Copy exactly the run of lines that begins at the line with "for bank in" and ends at the final line of the entries.
*** TASK INPUT ***
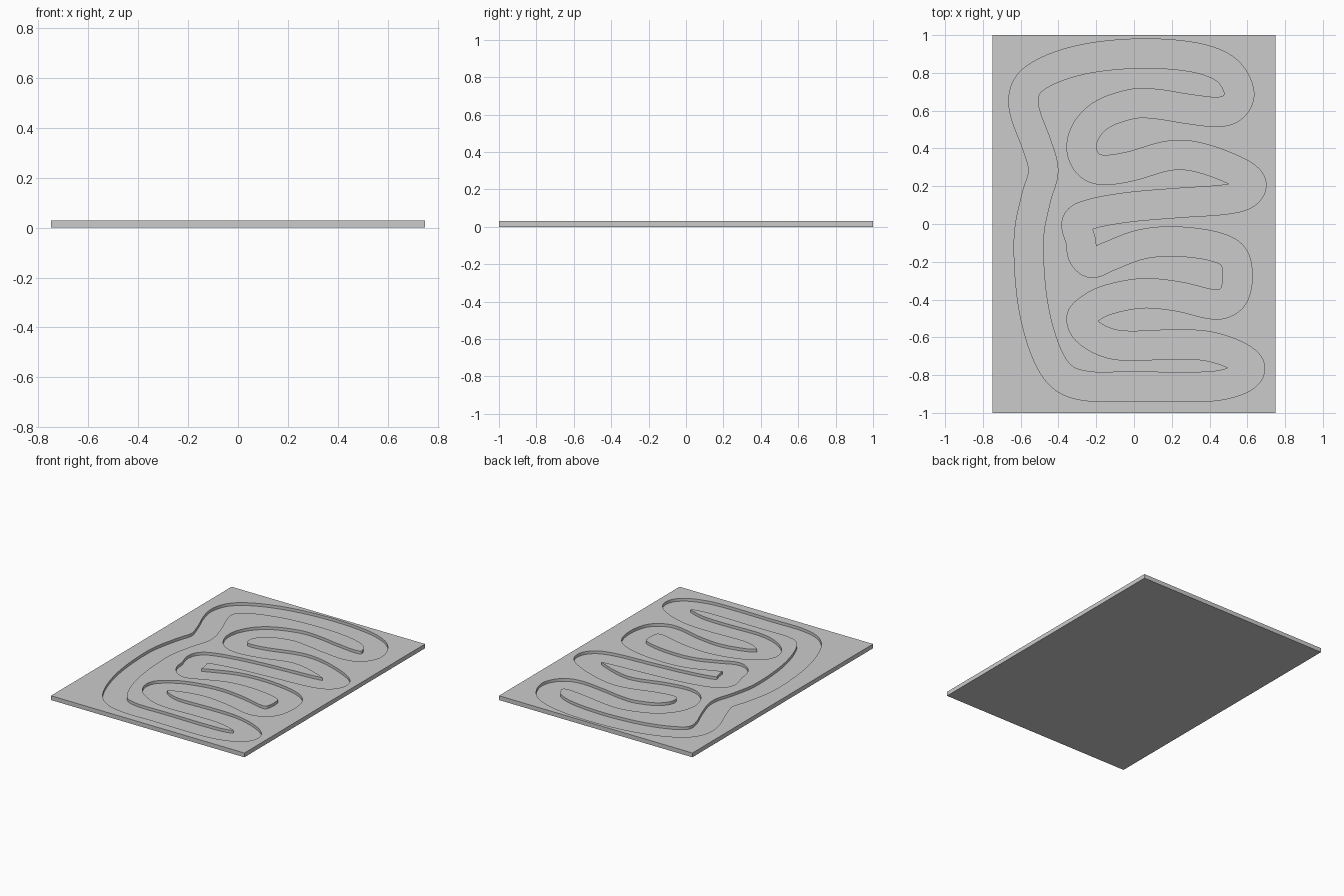
import bpy
import bmesh
from mathutils import Vector
from mathutils.kdtree import KDTree

cube = bpy.data.objects.get("Cube")
if cube:
    bpy.data.objects.remove(cube, do_unlink=True)

HALF_X, HALF_Y = 0.75, 1.0
TOP = 0.03
FLOOR = 0.01
RADIUS = 0.077
STEPS = 8

# Centreline of the winding channel, clockwise from the left waist
PATH = [
    (-.48, .28), (-.515, .42), (-.57, .565), (-.585, .67), (-.54, .76),
    (-.4, .835), (-.195, .885), (.075, .903), (.33, .88), (.49, .815),
    (.557, .7), (.525, .62), (.44, .593), (.28, .61), (.13, .634),
    (0, .637), (-.16, .585), (-.25, .5), (-.278, .4), (-.24, .315),
    (-.16, .286), (-.02, .305), (.16, .357), (.28, .364), (.42, .33),
    (.57, .265), (.622, .21), (.585, .155), (.47, .128), (.24, .112),
    (-.02, .09), (-.22, .055), (-.303, .01), (-.282, -.09), (-.27, -.165),
    (-.22, -.206), (-.13, -.17), (.03, -.11), (.2, -.092), (.4, -.113),
    (.52, -.165), (.549, -.27), (.53, -.375), (.475, -.42), (.4, -.423),
    (.23, -.383), (.04, -.367), (-.15, -.405), (-.255, -.465),
    (-.278, -.51), (-.245, -.57), (-.15, -.625), (-.03, -.645),
    (.2, -.638), (.38, -.645), (.53, -.69), (.612, -.75), (.585, -.81),
    (.46, -.853), (.29, -.863), (0, -.86), (-.25, -.858), (-.39, -.8),
    (-.48, -.64), (-.54, -.39), (-.557, -.08), (-.52, .13),
]


def smooth_loop(points):
    """Closed Catmull-Rom curve: returns positions and unit side vectors."""
    pts = [Vector(p) for p in points]
    spots, sides = [], []
    for i, b in enumerate(pts):
        a, c, d = pts[i - 1], pts[(i + 1) % len(pts)], pts[(i + 2) % len(pts)]
        m, n = (c - a) / 2, (d - b) / 2
        for k in range(STEPS):
            t = k / STEPS
            spots.append(b + m * t + (3 * (c - b) - 2 * m - n) * t**2
                         + (2 * (b - c) + m + n) * t**3)
            slope = (m + 2 * (3 * (c - b) - 2 * m - n) * t
                     + 3 * (2 * (b - c) + m + n) * t**2)
            sides.append(Vector((-slope.y, slope.x)).normalized())
    return spots, sides


def channel_edge(spots, sides, offset):
    """Offset the centreline, trimming where tight bends fold over."""
    tree = KDTree(len(spots))
    for i, p in enumerate(spots):
        tree.insert(p.to_3d(), i)
    tree.balance()
    moved = [p + s * offset for p, s in zip(spots, sides)]
    return [p for p in moved
            if tree.find(p.to_3d())[2] > abs(offset) * 0.985]


def ring(bm, points, z):
    verts = [bm.verts.new((p[0], p[1], z)) for p in points]
    edges = [bm.edges.new((verts[i - 1], v)) for i, v in enumerate(verts)]
    return verts, edges


def wall(bm, upper, lower):
    for i in range(len(upper)):
        bm.faces.new((upper[i - 1], upper[i], lower[i], lower[i - 1]))


bm = bmesh.new()
spots, sides = smooth_loop(PATH)
banks = [channel_edge(spots, sides, o) for o in (RADIUS, -RADIUS)]
border = [(-HALF_X, -HALF_Y), (HALF_X, -HALF_Y),
          (HALF_X, HALF_Y), (-HALF_X, HALF_Y)]

# Outer sides and underside of the board
rim, top_edges = ring(bm, border, TOP)
foot, _ = ring(bm, border, 0)
wall(bm, rim, foot)
bm.faces.new(foot)

# Channel walls
floor_edges = []
for bank in banks:
    upper, upper_edges = ring(bm, bank, TOP)
    lower, lower_edges = ring(bm, bank, FLOOR)
    wall(bm, upper, lower)
    top_edges += upper_edges
    floor_edges += lower_edges

# Top surface with its island, and the channel floor
up = Vector((0, 0, 1))
for edges in (top_edges, floor_edges):
    bmesh.ops.triangle_fill(bm, edges=edges, use_beauty=True, normal=up)
bmesh.ops.recalc_face_normals(bm, faces=bm.faces)

mesh = bpy.data.meshes.new("channel_board")
bm.to_mesh(mesh)
bm.free()
board = bpy.data.objects.new("channel_board", mesh)
bpy.context.collection.objects.link(board)

# Plain grey finish
grey = bpy.data.materials.new("plain_grey")
grey.use_nodes = True
colour = (0.6, 0.6, 0.6, 1)
grey.diffuse_color = colour
grey.node_tree.nodes["Principled BSDF"].inputs["Base Color"].default_value = colour
mesh.materials.append(grey)

bpy.context.view_layer.objects.active = board
board.select_set(True)
bpy.ops.object.shade_smooth_by_angle()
***
▶ **TASK OUTPUT**
for bank in banks:
    upper, upper_edges = ring(bm, bank, TOP)
    lower, lower_edges = ring(bm, bank, FLOOR)
    wall(bm, upper, lower)
    top_edges += upper_edges
    floor_edges += lower_edges

# Top surface with its island, and the channel floor
up = Vector((0, 0, 1))
for edges in (top_edges, floor_edges):
    bmesh.ops.triangle_fill(bm, edges=edges, use_beauty=True, normal=up)
bmesh.ops.recalc_face_normals(bm, faces=bm.faces)

mesh = bpy.data.meshes.new("channel_board")
bm.to_mesh(mesh)
bm.free()
board = bpy.data.objects.new("channel_board", mesh)
bpy.context.collection.objects.link(board)

# Plain grey finish
grey = bpy.data.materials.new("plain_grey")
grey.use_nodes = True
colour = (0.6, 0.6, 0.6, 1)
grey.diffuse_color = colour
grey.node_tree.nodes["Principled BSDF"].inputs["Base Color"].default_value = colour
mesh.materials.append(grey)

bpy.context.view_layer.objects.active = board
board.select_set(True)
bpy.ops.object.shade_smooth_by_angle()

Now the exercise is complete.